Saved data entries
---*---
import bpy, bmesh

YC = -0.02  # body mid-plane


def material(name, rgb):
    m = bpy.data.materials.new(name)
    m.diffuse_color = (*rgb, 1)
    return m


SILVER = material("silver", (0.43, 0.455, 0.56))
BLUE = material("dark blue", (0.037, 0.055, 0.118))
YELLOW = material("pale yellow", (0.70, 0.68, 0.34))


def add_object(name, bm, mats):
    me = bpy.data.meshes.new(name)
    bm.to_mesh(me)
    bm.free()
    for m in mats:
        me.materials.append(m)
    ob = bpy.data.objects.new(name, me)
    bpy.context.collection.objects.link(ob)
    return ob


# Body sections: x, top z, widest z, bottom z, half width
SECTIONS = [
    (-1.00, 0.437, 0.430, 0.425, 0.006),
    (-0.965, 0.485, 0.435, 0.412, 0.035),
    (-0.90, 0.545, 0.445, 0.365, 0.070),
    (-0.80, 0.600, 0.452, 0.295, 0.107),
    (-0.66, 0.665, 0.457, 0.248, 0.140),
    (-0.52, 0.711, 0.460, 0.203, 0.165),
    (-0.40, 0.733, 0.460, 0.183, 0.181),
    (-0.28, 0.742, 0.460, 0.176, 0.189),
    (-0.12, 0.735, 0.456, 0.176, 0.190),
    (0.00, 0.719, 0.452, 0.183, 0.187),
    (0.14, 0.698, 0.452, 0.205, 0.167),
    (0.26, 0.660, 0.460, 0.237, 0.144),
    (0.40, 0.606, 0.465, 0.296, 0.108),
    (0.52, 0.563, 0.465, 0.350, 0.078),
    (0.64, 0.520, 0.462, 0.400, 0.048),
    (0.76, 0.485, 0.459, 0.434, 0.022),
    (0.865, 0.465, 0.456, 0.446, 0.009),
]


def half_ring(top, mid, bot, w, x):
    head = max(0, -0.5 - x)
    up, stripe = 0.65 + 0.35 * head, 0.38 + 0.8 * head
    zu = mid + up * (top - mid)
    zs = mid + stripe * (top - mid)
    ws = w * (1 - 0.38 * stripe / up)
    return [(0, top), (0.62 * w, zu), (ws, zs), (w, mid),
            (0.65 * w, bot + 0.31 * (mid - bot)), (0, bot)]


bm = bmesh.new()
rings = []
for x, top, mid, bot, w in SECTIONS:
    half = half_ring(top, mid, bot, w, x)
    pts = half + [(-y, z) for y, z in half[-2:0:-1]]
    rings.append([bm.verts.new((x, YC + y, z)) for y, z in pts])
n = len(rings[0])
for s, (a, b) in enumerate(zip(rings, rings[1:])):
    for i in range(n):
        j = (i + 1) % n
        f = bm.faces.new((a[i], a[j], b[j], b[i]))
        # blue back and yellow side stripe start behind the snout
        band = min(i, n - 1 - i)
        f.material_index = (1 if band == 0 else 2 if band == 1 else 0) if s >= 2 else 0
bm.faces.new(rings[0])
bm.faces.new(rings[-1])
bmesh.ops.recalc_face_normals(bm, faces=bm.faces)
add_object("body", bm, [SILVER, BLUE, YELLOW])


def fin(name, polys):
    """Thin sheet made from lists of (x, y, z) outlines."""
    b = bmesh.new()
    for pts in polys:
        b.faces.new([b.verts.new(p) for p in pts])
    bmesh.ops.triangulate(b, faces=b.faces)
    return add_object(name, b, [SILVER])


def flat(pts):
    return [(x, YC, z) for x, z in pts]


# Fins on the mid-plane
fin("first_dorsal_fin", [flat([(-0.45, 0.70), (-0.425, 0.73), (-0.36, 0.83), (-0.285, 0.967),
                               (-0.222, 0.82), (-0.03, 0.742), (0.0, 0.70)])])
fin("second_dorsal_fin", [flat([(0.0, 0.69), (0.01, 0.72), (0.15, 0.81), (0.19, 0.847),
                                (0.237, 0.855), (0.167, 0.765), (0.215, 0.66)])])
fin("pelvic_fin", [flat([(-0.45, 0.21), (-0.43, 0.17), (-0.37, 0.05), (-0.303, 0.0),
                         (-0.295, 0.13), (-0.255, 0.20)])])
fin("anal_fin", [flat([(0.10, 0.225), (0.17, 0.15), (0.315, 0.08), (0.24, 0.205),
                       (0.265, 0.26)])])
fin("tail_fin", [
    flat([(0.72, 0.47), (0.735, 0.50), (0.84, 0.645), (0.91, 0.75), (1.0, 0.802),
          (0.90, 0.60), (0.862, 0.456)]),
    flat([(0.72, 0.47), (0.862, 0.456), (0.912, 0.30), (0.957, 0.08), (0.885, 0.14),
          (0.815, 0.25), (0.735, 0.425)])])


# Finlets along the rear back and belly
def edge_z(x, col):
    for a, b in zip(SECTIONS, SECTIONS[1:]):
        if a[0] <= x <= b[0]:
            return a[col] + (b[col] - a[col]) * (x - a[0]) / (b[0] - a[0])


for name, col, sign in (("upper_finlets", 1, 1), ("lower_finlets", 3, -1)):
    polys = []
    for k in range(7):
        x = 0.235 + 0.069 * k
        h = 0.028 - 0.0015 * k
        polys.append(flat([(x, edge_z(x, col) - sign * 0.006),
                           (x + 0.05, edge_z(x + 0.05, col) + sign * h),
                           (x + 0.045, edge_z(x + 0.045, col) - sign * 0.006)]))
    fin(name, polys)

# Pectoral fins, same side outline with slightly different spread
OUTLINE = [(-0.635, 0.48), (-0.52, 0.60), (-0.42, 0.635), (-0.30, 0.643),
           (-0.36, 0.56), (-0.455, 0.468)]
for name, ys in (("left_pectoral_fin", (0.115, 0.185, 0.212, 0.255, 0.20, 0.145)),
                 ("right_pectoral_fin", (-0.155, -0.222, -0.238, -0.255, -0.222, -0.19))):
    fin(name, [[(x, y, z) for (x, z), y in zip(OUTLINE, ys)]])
---*---
→ WHAT YOU WILL DO: The lines to show are those in the data above that include "flat".

→ SOLUTION FOR THIS EXERCISE:
def flat(pts):
fin("first_dorsal_fin", [flat([(-0.45, 0.70), (-0.425, 0.73), (-0.36, 0.83), (-0.285, 0.967),
fin("second_dorsal_fin", [flat([(0.0, 0.69), (0.01, 0.72), (0.15, 0.81), (0.19, 0.847),
fin("pelvic_fin", [flat([(-0.45, 0.21), (-0.43, 0.17), (-0.37, 0.05), (-0.303, 0.0),
fin("anal_fin", [flat([(0.10, 0.225), (0.17, 0.15), (0.315, 0.08), (0.24, 0.205),
    flat([(0.72, 0.47), (0.735, 0.50), (0.84, 0.645), (0.91, 0.75), (1.0, 0.802),
    flat([(0.72, 0.47), (0.862, 0.456), (0.912, 0.30), (0.957, 0.08), (0.885, 0.14),
        polys.append(flat([(x, edge_z(x, col) - sign * 0.006),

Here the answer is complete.